Always nice when you come across a water Vole this one was busy munching away on the reeds totally oblivious to me watching.

Water Vole
As I mentioned before Dragonflies were in short supply today, but this Hornet Mimic Hoverfly (also known as the 'Belted Hoverfly') the largest in Britain provided a nice  photo opportunity.

Hornet Mimic Hoverfly Volucella zonaria
And finally an Essex skipper sheltering in the long grasses, and showing off those black tips to the antenna. 
Essex skipper
Not a complete disaster, summer's not over yet, and there will be more days to go dragon hunting,
 still lots of wildlife to see.

Tuesday, 4 August 2015

Dragons in the Garden !!!

 I spent the morning walking around  Rainham RSPB in the hope that more Dragonflies would be on show, it's usually very good for Dragonflies and Damsels, but once again, not much on show despite some good weather conditions.
Perhaps I'm losing my touch, but all I could find was a few Blue Tailed Damselflies, one Common Darter, and one Black Tailed Skimmer.

So feeling slightly disappointed it was back home for some afternoon gardening, as I sat down with a cup of tea contemplating the afternoon jobs, a large Dragonfly flew down to the pond briefly and then flew around the garden, another Migrant Hawker was my first thought, I have had two previous visits by this species the last two years.

Unbelievably, it flew past me very slowly and landed on a hanging basket next to me. I could see that this dragonfly did not look quite right for a Migrant Hawker, the 'frons' on the head was very yellow, the two so called 'headlights' on the top of the thorax were pretty obvious, three blue coloured bands at the end of the abdomen could be seen, a Southern Hawker or Blue Hawker new dragonfly for the garden and only the second time that I have seen this species, luckily I always keep the camera to hand.
 The Southern Hawker was not bothered by my presence or my panic to get some record photographs and remained on the hanging basket for at least ten minutes or so.

Immature Male Southern Hawker

While I was watching the Southern Hawker another Dragonfly caught my eye as it flew briefly around the garden, a Brown Hawker, it didn't stay long but another good sighting for the garden.

Another day, and another new Dragonfly for the garden list, a female Common Darter was flying around the pond, it landed on one of the dead wood branches  I had placed over the pond, just for this purpose, and I was feeling really pleased that it had been sucessful.

Female Common Darter
And just one new Damselfly for this year around the pond. this was seen in June.

Azure Damselfly

This is quite a small garden pond, no more than two metre square, so its nice to see some Dragonflies visiting.

The garden list now looks like this.

Migrant Hawker 
Large Red Damselfly
Southern Hawker
Brown Hawker
Azure Damselfly

Sunday, 2 August 2015

Holly Blue !

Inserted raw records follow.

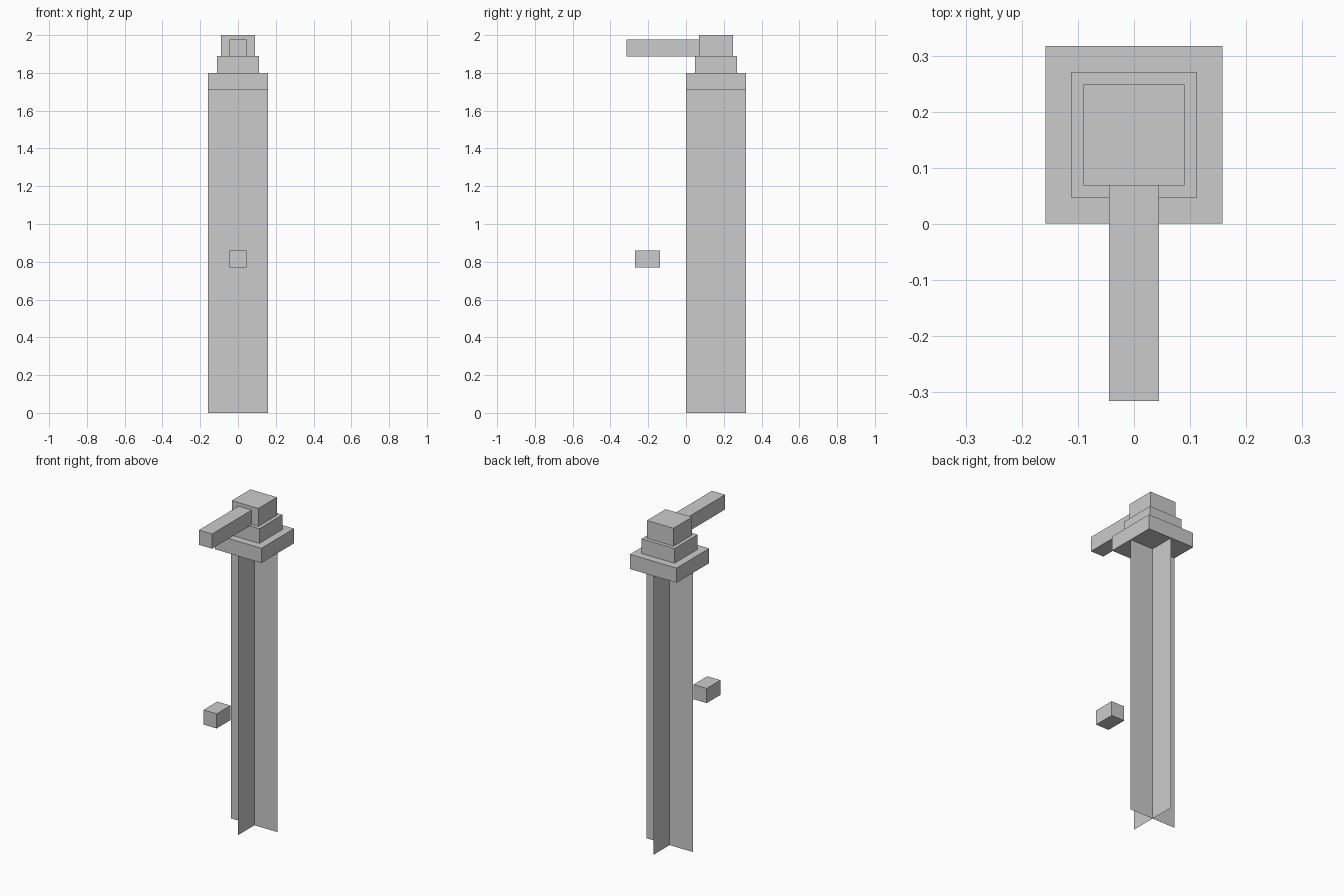
import bpy, bmesh

if "Cube" in bpy.data.objects:
    bpy.data.objects.remove(bpy.data.objects["Cube"])

CY = 0.159  # y of the post axis


def mesh_object(name, bm):
    mesh = bpy.data.meshes.new(name)
    bm.to_mesh(mesh)
    bm.free()
    obj = bpy.data.objects.new(name, mesh)
    bpy.context.collection.objects.link(obj)
    return obj


def box(name, half_x, y0, y1, z0, z1):
    bm = bmesh.new()
    bmesh.ops.create_cube(bm, size=1)
    bmesh.ops.scale(bm, vec=(2 * half_x, y1 - y0, z1 - z0), verts=bm.verts)
    bmesh.ops.translate(bm, vec=(0, (y0 + y1) / 2, (z0 + z1) / 2), verts=bm.verts)
    return mesh_object(name, bm)


def panel(name, dx, dy, height):
    bm = bmesh.new()
    corners = [(-dx, CY - dy, 0), (dx, CY + dy, 0),
               (dx, CY + dy, height), (-dx, CY - dy, height)]
    bm.faces.new([bm.verts.new(c) for c in corners])
    return mesh_object(name, bm)


# Post: two thin crossed panels
panel("post_panel_across", 0.158, 0, 1.71)
panel("post_panel_deep", 0, 0.158, 1.71)

# Stepped square head
for name, half, z0, z1 in [("head_base", 0.158, 1.71, 1.80),
                           ("head_middle", 0.112, 1.80, 1.89),
                           ("head_top", 0.09, 1.89, 2.0)]:
    box(name, half, CY - half, CY + half, z0, z1)

# Arm reaching forward from the head
box("arm", 0.0447, -0.315, 0.07, 1.888, 1.978)

# Small block hanging below the arm
box("hanging_block", 0.0447, -0.27, -0.137, 0.769, 0.859)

I was beginning to think I was one of the few people who have not seen an open winged Holly Blue, they are notorious for landing and immediately closing their wings, revealing only the very pale blue almost white underside, and the black and silver dots characteristic of this blue butterfly.
This is one of those blue butterflies that appears in the garden quite early in the year, and one which I must admit, I take for granted not really giving it much attention, especially as my past experience has shown that I am pretty unlikely to see the fully open wings  
My butterfly field guide says that they will occasionally open their wings in weak sunshine to warm up, but I have never witnessed this until recently.

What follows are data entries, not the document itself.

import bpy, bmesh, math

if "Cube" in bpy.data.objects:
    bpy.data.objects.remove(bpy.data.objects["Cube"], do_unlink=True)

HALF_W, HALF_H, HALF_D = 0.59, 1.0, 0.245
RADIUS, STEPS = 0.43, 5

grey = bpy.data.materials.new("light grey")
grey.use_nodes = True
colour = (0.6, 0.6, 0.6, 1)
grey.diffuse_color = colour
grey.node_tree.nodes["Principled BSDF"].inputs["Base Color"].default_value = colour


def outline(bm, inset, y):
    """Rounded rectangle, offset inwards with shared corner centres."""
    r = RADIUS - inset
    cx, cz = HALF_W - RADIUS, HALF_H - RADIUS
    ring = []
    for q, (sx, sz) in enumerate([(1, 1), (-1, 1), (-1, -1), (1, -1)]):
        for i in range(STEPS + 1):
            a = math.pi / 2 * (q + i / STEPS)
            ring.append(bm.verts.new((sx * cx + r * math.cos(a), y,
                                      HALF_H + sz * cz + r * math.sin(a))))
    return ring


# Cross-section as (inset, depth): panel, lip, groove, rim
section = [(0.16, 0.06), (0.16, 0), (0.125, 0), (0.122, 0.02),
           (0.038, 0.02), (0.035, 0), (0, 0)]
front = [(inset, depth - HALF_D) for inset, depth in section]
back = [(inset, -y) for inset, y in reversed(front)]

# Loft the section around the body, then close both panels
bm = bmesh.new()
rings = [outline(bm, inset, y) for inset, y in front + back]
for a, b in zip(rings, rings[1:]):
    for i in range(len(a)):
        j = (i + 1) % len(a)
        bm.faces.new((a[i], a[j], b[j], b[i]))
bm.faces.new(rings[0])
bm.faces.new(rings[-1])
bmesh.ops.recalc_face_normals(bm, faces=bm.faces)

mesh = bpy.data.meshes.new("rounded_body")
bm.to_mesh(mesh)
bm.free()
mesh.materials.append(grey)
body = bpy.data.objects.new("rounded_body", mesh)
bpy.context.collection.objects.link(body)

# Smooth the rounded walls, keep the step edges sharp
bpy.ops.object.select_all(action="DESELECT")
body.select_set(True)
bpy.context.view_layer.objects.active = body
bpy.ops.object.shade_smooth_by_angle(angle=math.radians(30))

So this is the typical view I usually have of the many sightings of Holly Blue that I have had.

Holly Blue 
I could not believe my luck as I walked past some bramble, this Holly Blue flicked its wings open giving me a flash of blue, just for as brief second, but enough to grab my attention, It did not seem bothered by my presence as I remained perfectly still close by.
Very slowly, it started to open its wings again revealing that gorgeous blue of its upper side and the black wing tips indicating a female of the species.

Holly Blue female

And then, as close to fully open that it was going to go, an open wing view at last, absolutely beautiful, it wasn't long before they snapped shut and back to the usual view.

This view certainly rekindled my interest in this lovely little butterfly.